Material for this exercise below:

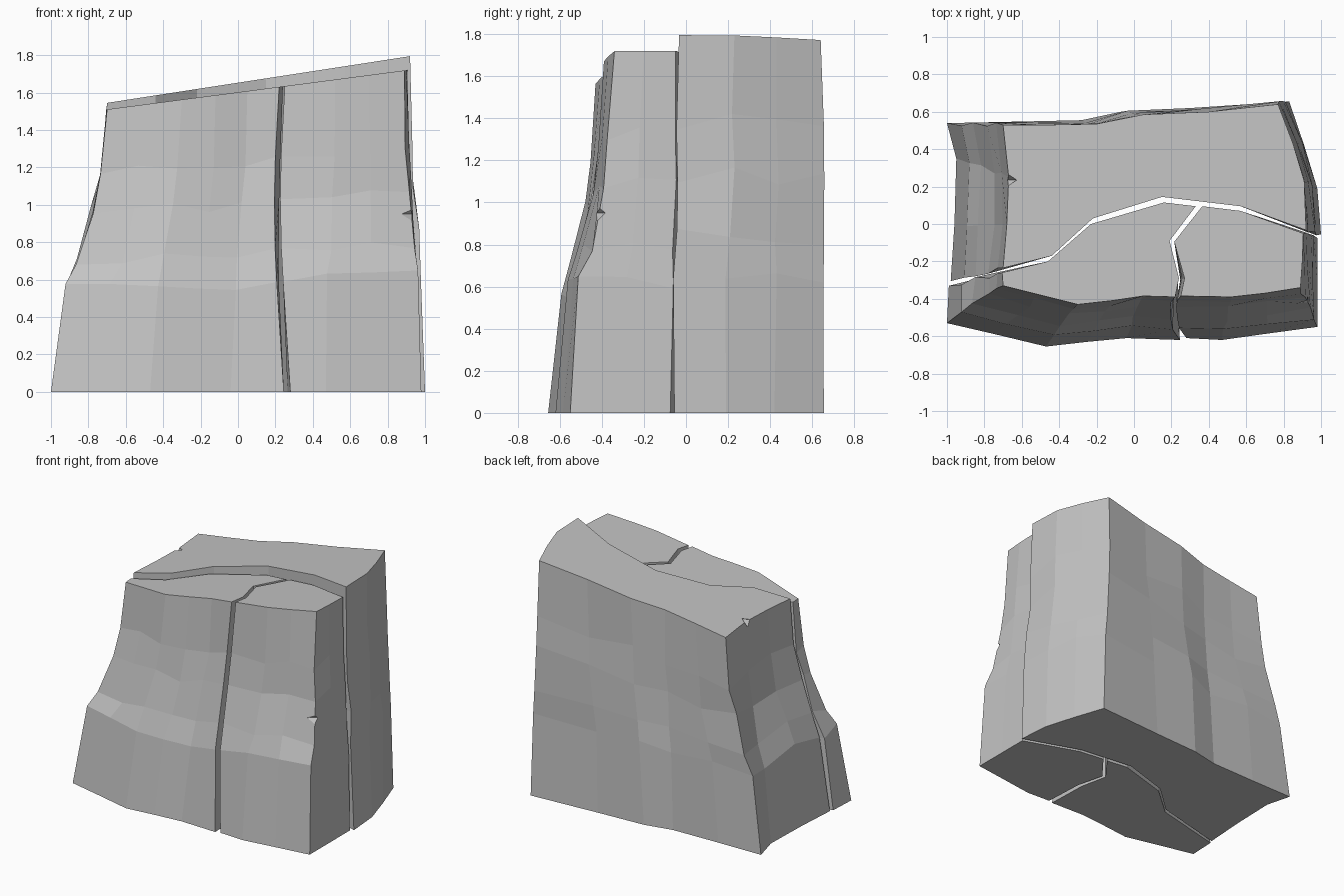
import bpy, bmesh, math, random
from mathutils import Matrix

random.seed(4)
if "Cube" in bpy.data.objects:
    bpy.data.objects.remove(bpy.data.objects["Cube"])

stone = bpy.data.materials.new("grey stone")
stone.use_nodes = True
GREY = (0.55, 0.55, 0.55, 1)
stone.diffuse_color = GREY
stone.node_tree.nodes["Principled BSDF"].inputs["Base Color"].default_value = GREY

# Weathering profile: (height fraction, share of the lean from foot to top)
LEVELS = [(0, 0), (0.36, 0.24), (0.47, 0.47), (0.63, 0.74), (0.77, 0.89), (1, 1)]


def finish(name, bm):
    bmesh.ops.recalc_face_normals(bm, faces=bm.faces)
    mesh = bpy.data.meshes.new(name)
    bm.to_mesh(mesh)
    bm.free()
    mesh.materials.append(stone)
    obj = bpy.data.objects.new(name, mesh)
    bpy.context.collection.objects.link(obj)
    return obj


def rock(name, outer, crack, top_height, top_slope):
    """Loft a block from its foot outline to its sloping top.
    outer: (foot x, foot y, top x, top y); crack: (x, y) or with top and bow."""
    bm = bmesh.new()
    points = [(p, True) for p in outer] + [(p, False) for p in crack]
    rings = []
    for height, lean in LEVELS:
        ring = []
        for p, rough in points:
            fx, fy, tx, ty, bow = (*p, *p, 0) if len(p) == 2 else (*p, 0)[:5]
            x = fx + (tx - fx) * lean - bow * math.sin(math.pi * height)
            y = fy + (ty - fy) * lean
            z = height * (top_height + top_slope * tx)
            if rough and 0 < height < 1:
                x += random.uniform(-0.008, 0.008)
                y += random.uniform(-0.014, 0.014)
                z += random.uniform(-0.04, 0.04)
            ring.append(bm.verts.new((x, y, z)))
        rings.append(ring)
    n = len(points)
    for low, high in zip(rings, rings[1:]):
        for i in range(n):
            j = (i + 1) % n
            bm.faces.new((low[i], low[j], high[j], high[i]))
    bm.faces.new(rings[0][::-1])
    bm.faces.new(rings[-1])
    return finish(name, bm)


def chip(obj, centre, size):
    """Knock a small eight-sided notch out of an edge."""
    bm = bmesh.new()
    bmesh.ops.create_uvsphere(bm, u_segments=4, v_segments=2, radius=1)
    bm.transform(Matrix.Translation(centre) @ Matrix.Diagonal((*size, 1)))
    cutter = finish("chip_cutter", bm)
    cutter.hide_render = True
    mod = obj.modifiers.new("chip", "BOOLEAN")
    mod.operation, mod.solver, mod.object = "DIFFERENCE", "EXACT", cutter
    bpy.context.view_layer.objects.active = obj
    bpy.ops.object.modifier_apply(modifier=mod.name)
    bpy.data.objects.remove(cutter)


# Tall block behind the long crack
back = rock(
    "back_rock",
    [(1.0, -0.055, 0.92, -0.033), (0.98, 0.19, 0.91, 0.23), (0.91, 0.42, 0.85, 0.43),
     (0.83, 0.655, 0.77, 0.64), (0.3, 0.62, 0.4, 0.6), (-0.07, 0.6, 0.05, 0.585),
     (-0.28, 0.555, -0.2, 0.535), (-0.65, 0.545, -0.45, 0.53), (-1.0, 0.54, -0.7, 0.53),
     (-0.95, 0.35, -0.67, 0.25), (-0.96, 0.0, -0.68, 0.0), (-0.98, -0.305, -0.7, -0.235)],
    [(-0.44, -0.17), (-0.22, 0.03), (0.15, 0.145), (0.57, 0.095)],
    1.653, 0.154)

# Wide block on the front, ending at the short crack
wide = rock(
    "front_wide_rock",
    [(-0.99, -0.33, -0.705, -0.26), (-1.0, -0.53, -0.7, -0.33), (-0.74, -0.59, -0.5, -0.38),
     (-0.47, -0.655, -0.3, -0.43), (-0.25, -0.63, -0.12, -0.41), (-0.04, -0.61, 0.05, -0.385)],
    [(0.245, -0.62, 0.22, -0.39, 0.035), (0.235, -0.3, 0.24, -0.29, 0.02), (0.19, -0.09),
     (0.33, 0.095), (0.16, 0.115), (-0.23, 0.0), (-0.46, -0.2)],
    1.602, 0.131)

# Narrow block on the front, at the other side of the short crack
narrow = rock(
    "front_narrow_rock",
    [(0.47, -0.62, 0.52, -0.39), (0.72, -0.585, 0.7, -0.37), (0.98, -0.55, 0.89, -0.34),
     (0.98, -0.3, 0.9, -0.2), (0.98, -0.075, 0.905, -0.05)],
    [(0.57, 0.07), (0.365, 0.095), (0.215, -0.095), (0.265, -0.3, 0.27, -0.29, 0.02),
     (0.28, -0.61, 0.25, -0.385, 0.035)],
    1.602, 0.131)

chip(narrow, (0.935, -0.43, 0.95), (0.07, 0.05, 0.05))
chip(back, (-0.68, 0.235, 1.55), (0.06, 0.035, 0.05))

End of Material for this exercise.

Task objective ▸
Take the data above and set it down exactly, images excluded.

Written response ▸
import bpy, bmesh, math, random
from mathutils import Matrix

random.seed(4)
if "Cube" in bpy.data.objects:
    bpy.data.objects.remove(bpy.data.objects["Cube"])

stone = bpy.data.materials.new("grey stone")
stone.use_nodes = True
GREY = (0.55, 0.55, 0.55, 1)
stone.diffuse_color = GREY
stone.node_tree.nodes["Principled BSDF"].inputs["Base Color"].default_value = GREY

# Weathering profile: (height fraction, share of the lean from foot to top)
LEVELS = [(0, 0), (0.36, 0.24), (0.47, 0.47), (0.63, 0.74), (0.77, 0.89), (1, 1)]


def finish(name, bm):
    bmesh.ops.recalc_face_normals(bm, faces=bm.faces)
    mesh = bpy.data.meshes.new(name)
    bm.to_mesh(mesh)
    bm.free()
    mesh.materials.append(stone)
    obj = bpy.data.objects.new(name, mesh)
    bpy.context.collection.objects.link(obj)
    return obj


def rock(name, outer, crack, top_height, top_slope):
    """Loft a block from its foot outline to its sloping top.
    outer: (foot x, foot y, top x, top y); crack: (x, y) or with top and bow."""
    bm = bmesh.new()
    points = [(p, True) for p in outer] + [(p, False) for p in crack]
    rings = []
    for height, lean in LEVELS:
        ring = []
        for p, rough in points:
            fx, fy, tx, ty, bow = (*p, *p, 0) if len(p) == 2 else (*p, 0)[:5]
            x = fx + (tx - fx) * lean - bow * math.sin(math.pi * height)
            y = fy + (ty - fy) * lean
            z = height * (top_height + top_slope * tx)
            if rough and 0 < height < 1:
                x += random.uniform(-0.008, 0.008)
                y += random.uniform(-0.014, 0.014)
                z += random.uniform(-0.04, 0.04)
            ring.append(bm.verts.new((x, y, z)))
        rings.append(ring)
    n = len(points)
    for low, high in zip(rings, rings[1:]):
        for i in range(n):
            j = (i + 1) % n
            bm.faces.new((low[i], low[j], high[j], high[i]))
    bm.faces.new(rings[0][::-1])
    bm.faces.new(rings[-1])
    return finish(name, bm)


def chip(obj, centre, size):
    """Knock a small eight-sided notch out of an edge."""
    bm = bmesh.new()
    bmesh.ops.create_uvsphere(bm, u_segments=4, v_segments=2, radius=1)
    bm.transform(Matrix.Translation(centre) @ Matrix.Diagonal((*size, 1)))
    cutter = finish("chip_cutter", bm)
    cutter.hide_render = True
    mod = obj.modifiers.new("chip", "BOOLEAN")
    mod.operation, mod.solver, mod.object = "DIFFERENCE", "EXACT", cutter
    bpy.context.view_layer.objects.active = obj
    bpy.ops.object.modifier_apply(modifier=mod.name)
    bpy.data.objects.remove(cutter)


# Tall block behind the long crack
back = rock(
    "back_rock",
    [(1.0, -0.055, 0.92, -0.033), (0.98, 0.19, 0.91, 0.23), (0.91, 0.42, 0.85, 0.43),
     (0.83, 0.655, 0.77, 0.64), (0.3, 0.62, 0.4, 0.6), (-0.07, 0.6, 0.05, 0.585),
     (-0.28, 0.555, -0.2, 0.535), (-0.65, 0.545, -0.45, 0.53), (-1.0, 0.54, -0.7, 0.53),
     (-0.95, 0.35, -0.67, 0.25), (-0.96, 0.0, -0.68, 0.0), (-0.98, -0.305, -0.7, -0.235)],
    [(-0.44, -0.17), (-0.22, 0.03), (0.15, 0.145), (0.57, 0.095)],
    1.653, 0.154)

# Wide block on the front, ending at the short crack
wide = rock(
    "front_wide_rock",
    [(-0.99, -0.33, -0.705, -0.26), (-1.0, -0.53, -0.7, -0.33), (-0.74, -0.59, -0.5, -0.38),
     (-0.47, -0.655, -0.3, -0.43), (-0.25, -0.63, -0.12, -0.41), (-0.04, -0.61, 0.05, -0.385)],
    [(0.245, -0.62, 0.22, -0.39, 0.035), (0.235, -0.3, 0.24, -0.29, 0.02), (0.19, -0.09),
     (0.33, 0.095), (0.16, 0.115), (-0.23, 0.0), (-0.46, -0.2)],
    1.602, 0.131)

# Narrow block on the front, at the other side of the short crack
narrow = rock(
    "front_narrow_rock",
    [(0.47, -0.62, 0.52, -0.39), (0.72, -0.585, 0.7, -0.37), (0.98, -0.55, 0.89, -0.34),
     (0.98, -0.3, 0.9, -0.2), (0.98, -0.075, 0.905, -0.05)],
    [(0.57, 0.07), (0.365, 0.095), (0.215, -0.095), (0.265, -0.3, 0.27, -0.29, 0.02),
     (0.28, -0.61, 0.25, -0.385, 0.035)],
    1.602, 0.131)

chip(narrow, (0.935, -0.43, 0.95), (0.07, 0.05, 0.05))
chip(back, (-0.68, 0.235, 1.55), (0.06, 0.035, 0.05))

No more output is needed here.